The Fremont county Planning Commission, Tuesday, tabled a request
from Black Range Minerals to amend its current conditional use permit to
allow for expansion of mineral exploration.
The request was met with much opposition and hesitance by concerned citizens.
“Basically what we are applying for today is also a
modification,” said Ben Vallerine, exploration manager-USA, Black Range
Minerals, “so the activity we are talking about today is already
permitted; it’s already occurring out there — it’s already occurred — so
there shouldn’t be a great deal of negative impact.”
Black Range currently is permitted for 8,169 acres in the
Tallahassee area, and the amendment would add 2,210 acres, which would
bring the total to 10,379 acres, said Marshall Butler, planning
Butler said the property is zoned agricultural forestry and the permit would be for eight years.
Lee Alter, chairman for the TAC government affairs committee said
the commissioners should not consider the proposed amendment until they
receive more information.
“By far, the most significant reason why our commissioners should
command additional information prior to consideration of this
application is that the single most troubling aspect of the 2008 CUP
still has not yet been adequately answered,” he said. “Until it is, it
would be irresponsible of the county to permit additional exploration
Some meeting attendees feel the project requires a whole new CUP application.
“Essentially, what they have done, is photocopy the 2008
application, made some remarks – footnotes — and submitted it to you
saying ‘this is just a continuation of what we’re doing,’ but it’s
really not a continuation of what they are doing,” said Michael Meyrick.
“Aside from the fact that it shares some common boundaries with the
prior Taylor Ranch CUP, it’s really very different.
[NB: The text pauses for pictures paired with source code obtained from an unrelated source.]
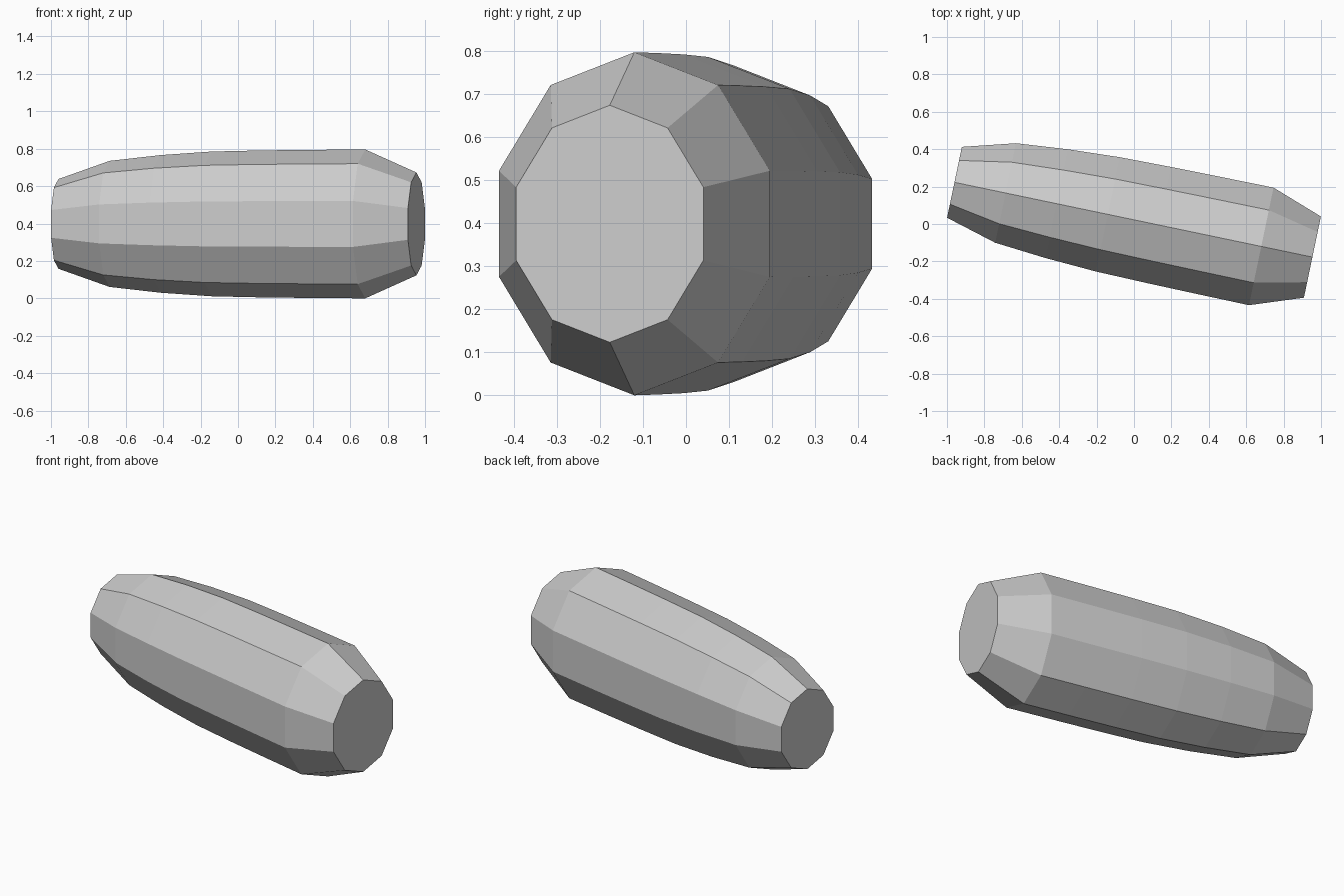
import bpy, bmesh, math
from mathutils import Matrix, Vector

cube = bpy.data.objects.get("Cube")
if cube:
    bpy.data.objects.remove(cube)

SIDES = 10
FLATTEN = 0.848          # sideways squash of the oval cross-section
LENGTH = 1.955
RADII = [0.24, 0.337, 0.368, 0.387, 0.393, 0.396, 0.398, 0.275]

# Plain grey
grey = bpy.data.materials.new("grey")
grey.use_nodes = True
colour = (0.6, 0.6, 0.6, 1)
grey.diffuse_color = colour
grey.node_tree.nodes["Principled BSDF"].inputs["Base Color"].default_value = colour

# Tapered barrel body: evenly spaced rings along the long axis
bm = bmesh.new()
rings = []
for i, r in enumerate(RADII):
    x = LENGTH * (i / (len(RADII) - 1) - 0.5)
    ring = []
    for k in range(SIDES):
        a = math.tau * k / SIDES
        ring.append(bm.verts.new((x, r * FLATTEN * math.sin(a), r * math.cos(a))))
    rings.append(ring)
for lower, upper in zip(rings, rings[1:]):
    for k in range(SIDES):
        n = (k + 1) % SIDES
        bm.faces.new((lower[k], lower[n], upper[n], upper[k]))

# Flat end caps
bm.faces.new(rings[0])
bm.faces.new(rings[-1])
bmesh.ops.recalc_face_normals(bm, faces=bm.faces)

# Turn the body a little and lift it onto the ground
turn = Matrix.Rotation(math.radians(-11.8), 4, 'Z')
bm.transform(Matrix.Translation(Vector((-0.003, 0.023, max(RADII)))) @ turn)

mesh = bpy.data.meshes.new("barrel_body")
bm.to_mesh(mesh)
bm.free()
mesh.materials.append(grey)
body = bpy.data.objects.new("barrel_body", mesh)
bpy.context.collection.objects.link(body)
It involves
different landowners, it involves people who own mineral rights who are
different from those in the 2008 CUP application… it involves access
from different county roads.”
Ed Franz said he believes BRM has not performed as they said they
promised, and as a result, they are endangering the health and safety
of the public.
“Water test data indicates that area water wells have been
damaged by uranium exploration activity,” he said. “It is my opinion and
belief…that all individuals and entities involved in the uranium
exploration activities – past and present – should be held accountable
to the maximum extent possible for damages.”
He said a process should be established to compensate landowners
for damages to water and property value before additional exploration is
Sharyn Cunningham said once water is contaminated, it never goes away.
“I think there is some new evidence now that BRM has affected the
water quality in the area where they have done the exploration and
areas bordering it,” she said. “The county should have time to really
evaluate that before moving forward.”
She said that adding a new exploration area gives an opportunity now to do water sampling before exploration starts.
“So then a year down the road, or two years down the road, you
can tell if the water is increasing in contamination,” she said. “And I
believe county regulations for the permit allow for this baseline
Paul Maye said people from all parts of the county were represented in Tuesday’s meeting to address the issue.
“It’s because of the overarching issue,” he said. “We have all
run into the common question when mining interests come together and get
close in proximity with residential areas.”
Maye said a safe buffer zone and distance needs to be determined between mining industry and residential development.
Kay Hawklee said the USGS is maintaining a water quality data
base for selected study areas in Colorado, she said the data base
combines water quality data from the USGS National Water Information
System and the US EPA store-it data bases.
“It turns out that the Tallahassee area was one of those selected
study areas,” Hawklee said. “There really is a true water quality base
line that was taken by USGS in 1976 and again in 1978, which is prior to
any exploration in the Tallahassee area.”
Hawklee said in 1976, 17 samples were taken by the USGS and only
one exceeded the uranium standards. She added that in 1976, Autumn Creek
was not contaminated.
In 1978, Hawklee said 25 water samples were taken and, and of
those, two were contaminated – the Taylor Soda Spring had 38 micrograms
per liter. In 1979, 700 holes were explored on the Taylor Ranch, and in
1980, the uranium had increased to 110 micrograms per liter in two
“In between those two samples, uranium exploration took place,”
she said. “We believe that the soda that leeches from Taylor Soda
Springs helps to mobilize uranium in the area.”
Hawklee added the Mining Reclamation Board suggested updating the rules for prospecting, which will meet Aug. 12.
Vallerine said no decisions may occur on Aug. 12, or even six months from now.
“Everything you need that would go in to a new CUP application is
currently in my modified CUP application,” he said. “If we can’t begin
this in two months time, three months time, we cannot drill, end of
The board tabled the issue so more information can be gathered
and the two absent board members have a chance to review the minutes
from Tuesday’s meeting. The next planning commission will be Sept. 8 at 4
p.m. at the Fremont County Administration building.